[Stored data]
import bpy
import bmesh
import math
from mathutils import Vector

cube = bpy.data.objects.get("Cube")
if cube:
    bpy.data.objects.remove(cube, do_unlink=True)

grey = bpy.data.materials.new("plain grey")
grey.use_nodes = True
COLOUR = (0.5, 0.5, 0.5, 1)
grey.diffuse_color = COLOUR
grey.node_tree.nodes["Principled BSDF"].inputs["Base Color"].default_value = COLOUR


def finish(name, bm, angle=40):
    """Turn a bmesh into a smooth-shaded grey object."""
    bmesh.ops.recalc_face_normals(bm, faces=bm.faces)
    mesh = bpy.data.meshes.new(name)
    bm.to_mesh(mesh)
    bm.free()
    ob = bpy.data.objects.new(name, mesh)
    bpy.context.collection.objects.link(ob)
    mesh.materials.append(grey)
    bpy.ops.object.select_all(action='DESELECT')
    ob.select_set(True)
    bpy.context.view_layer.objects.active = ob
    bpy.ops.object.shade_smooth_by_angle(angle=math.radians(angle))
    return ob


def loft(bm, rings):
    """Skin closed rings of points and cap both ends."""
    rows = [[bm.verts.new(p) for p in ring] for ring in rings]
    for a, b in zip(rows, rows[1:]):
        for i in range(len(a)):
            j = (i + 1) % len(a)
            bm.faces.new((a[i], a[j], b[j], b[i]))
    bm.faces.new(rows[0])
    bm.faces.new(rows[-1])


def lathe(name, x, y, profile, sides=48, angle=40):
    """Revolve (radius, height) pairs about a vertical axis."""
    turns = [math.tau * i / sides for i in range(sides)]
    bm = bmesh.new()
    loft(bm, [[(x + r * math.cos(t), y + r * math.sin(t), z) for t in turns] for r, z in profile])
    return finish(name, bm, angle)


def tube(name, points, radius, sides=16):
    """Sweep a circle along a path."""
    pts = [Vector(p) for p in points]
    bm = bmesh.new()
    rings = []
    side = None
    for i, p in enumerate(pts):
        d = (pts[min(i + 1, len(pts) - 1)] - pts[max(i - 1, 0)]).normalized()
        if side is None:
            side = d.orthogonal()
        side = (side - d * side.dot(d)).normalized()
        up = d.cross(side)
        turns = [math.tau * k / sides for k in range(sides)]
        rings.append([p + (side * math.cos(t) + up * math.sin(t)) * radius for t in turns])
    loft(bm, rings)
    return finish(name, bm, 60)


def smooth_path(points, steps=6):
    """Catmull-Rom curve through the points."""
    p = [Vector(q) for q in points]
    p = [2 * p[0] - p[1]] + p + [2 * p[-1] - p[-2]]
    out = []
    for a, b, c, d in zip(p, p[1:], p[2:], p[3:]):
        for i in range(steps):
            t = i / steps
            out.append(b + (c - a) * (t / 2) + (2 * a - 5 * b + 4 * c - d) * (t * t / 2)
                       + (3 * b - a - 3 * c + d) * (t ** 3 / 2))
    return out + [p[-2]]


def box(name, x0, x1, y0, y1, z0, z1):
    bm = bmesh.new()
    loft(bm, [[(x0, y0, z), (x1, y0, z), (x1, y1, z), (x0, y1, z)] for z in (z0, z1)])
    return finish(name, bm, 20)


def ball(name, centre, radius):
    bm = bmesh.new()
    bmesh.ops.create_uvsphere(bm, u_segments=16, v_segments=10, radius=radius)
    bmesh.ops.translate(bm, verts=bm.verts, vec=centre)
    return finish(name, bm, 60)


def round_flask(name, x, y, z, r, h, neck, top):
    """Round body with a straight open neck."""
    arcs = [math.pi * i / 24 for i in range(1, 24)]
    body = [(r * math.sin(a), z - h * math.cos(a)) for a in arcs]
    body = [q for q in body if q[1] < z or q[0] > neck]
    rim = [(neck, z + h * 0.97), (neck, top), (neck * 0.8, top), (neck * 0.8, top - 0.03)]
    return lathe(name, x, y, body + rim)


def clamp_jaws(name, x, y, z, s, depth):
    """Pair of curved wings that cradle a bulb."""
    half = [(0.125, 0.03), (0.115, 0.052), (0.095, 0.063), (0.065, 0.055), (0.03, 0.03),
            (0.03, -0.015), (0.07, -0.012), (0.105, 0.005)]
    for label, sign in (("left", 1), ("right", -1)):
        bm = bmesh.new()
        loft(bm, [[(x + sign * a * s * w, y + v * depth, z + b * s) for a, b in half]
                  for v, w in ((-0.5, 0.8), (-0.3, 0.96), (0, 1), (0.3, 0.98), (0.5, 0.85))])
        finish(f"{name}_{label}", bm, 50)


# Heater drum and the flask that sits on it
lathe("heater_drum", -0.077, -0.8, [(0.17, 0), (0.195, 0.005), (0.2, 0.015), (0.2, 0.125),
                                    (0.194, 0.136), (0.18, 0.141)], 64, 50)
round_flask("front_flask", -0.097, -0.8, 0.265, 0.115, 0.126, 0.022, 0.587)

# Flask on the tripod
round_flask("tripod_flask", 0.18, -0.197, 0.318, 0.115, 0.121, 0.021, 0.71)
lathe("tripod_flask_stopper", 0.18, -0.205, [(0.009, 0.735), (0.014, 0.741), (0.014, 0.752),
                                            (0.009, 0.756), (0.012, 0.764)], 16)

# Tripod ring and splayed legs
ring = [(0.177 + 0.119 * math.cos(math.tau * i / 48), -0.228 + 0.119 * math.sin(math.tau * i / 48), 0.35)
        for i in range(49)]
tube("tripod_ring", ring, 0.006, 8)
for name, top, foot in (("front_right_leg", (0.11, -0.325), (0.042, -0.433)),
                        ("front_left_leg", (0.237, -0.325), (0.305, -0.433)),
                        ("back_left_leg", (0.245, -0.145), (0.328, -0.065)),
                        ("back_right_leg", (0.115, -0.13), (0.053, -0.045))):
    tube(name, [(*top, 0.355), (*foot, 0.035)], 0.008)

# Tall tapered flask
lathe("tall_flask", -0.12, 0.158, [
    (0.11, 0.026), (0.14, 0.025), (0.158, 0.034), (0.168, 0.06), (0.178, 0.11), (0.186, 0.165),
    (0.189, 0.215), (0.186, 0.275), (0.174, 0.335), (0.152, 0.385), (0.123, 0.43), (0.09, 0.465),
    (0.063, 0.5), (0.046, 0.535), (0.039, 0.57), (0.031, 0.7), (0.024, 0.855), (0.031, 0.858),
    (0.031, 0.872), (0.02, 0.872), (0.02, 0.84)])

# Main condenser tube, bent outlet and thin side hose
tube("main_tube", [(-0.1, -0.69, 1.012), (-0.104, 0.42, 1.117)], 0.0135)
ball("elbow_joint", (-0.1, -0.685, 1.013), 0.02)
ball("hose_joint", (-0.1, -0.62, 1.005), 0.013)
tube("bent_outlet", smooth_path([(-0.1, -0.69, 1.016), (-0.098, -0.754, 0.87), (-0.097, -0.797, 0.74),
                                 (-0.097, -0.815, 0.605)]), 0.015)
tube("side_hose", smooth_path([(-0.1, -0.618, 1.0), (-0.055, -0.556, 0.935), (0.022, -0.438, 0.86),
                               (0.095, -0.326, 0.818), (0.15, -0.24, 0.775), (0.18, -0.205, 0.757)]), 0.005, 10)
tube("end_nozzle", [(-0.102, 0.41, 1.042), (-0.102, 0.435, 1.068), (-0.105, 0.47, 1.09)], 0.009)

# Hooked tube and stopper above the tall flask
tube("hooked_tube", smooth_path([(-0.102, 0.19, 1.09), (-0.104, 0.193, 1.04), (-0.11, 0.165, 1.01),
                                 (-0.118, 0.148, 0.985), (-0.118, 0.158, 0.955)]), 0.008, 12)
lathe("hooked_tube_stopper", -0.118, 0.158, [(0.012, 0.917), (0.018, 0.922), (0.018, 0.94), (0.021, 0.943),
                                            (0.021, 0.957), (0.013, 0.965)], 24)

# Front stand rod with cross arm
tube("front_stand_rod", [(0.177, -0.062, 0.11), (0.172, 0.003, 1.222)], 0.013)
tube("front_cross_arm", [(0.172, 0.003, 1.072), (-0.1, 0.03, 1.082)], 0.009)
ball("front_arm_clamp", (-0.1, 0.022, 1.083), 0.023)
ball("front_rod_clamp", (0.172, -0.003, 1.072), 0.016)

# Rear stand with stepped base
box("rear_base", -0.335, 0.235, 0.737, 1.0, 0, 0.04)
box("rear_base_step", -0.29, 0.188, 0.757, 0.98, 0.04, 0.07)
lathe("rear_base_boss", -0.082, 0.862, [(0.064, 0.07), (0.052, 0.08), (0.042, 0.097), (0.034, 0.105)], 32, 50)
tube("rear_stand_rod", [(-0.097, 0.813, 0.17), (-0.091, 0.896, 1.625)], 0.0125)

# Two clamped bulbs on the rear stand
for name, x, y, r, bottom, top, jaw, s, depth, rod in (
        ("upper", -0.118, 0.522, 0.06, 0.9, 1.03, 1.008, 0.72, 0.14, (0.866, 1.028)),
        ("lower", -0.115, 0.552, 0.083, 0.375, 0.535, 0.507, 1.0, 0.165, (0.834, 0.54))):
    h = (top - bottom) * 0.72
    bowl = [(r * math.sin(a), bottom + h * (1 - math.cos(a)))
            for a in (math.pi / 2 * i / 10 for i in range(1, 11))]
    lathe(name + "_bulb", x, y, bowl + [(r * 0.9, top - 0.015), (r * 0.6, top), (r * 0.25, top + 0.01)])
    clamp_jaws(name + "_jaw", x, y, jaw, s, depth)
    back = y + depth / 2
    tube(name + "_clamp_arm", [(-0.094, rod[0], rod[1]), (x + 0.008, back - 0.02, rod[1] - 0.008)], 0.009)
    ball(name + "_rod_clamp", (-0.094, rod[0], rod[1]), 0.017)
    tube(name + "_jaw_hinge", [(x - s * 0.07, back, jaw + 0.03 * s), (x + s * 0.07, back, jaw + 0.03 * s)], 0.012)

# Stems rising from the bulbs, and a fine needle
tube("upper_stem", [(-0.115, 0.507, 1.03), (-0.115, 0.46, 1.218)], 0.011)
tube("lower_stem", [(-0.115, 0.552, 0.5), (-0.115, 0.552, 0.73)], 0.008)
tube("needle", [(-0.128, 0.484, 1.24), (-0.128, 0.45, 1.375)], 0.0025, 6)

◆ **TASK DETAILS**
Working through the records, find each line containing the word "grey" and copy it.

◆ **EXPECTED ANSWER**
grey = bpy.data.materials.new("plain grey")
grey.use_nodes = True
grey.diffuse_color = COLOUR
grey.node_tree.nodes["Principled BSDF"].inputs["Base Color"].default_value = COLOUR
    """Turn a bmesh into a smooth-shaded grey object."""
    mesh.materials.append(grey)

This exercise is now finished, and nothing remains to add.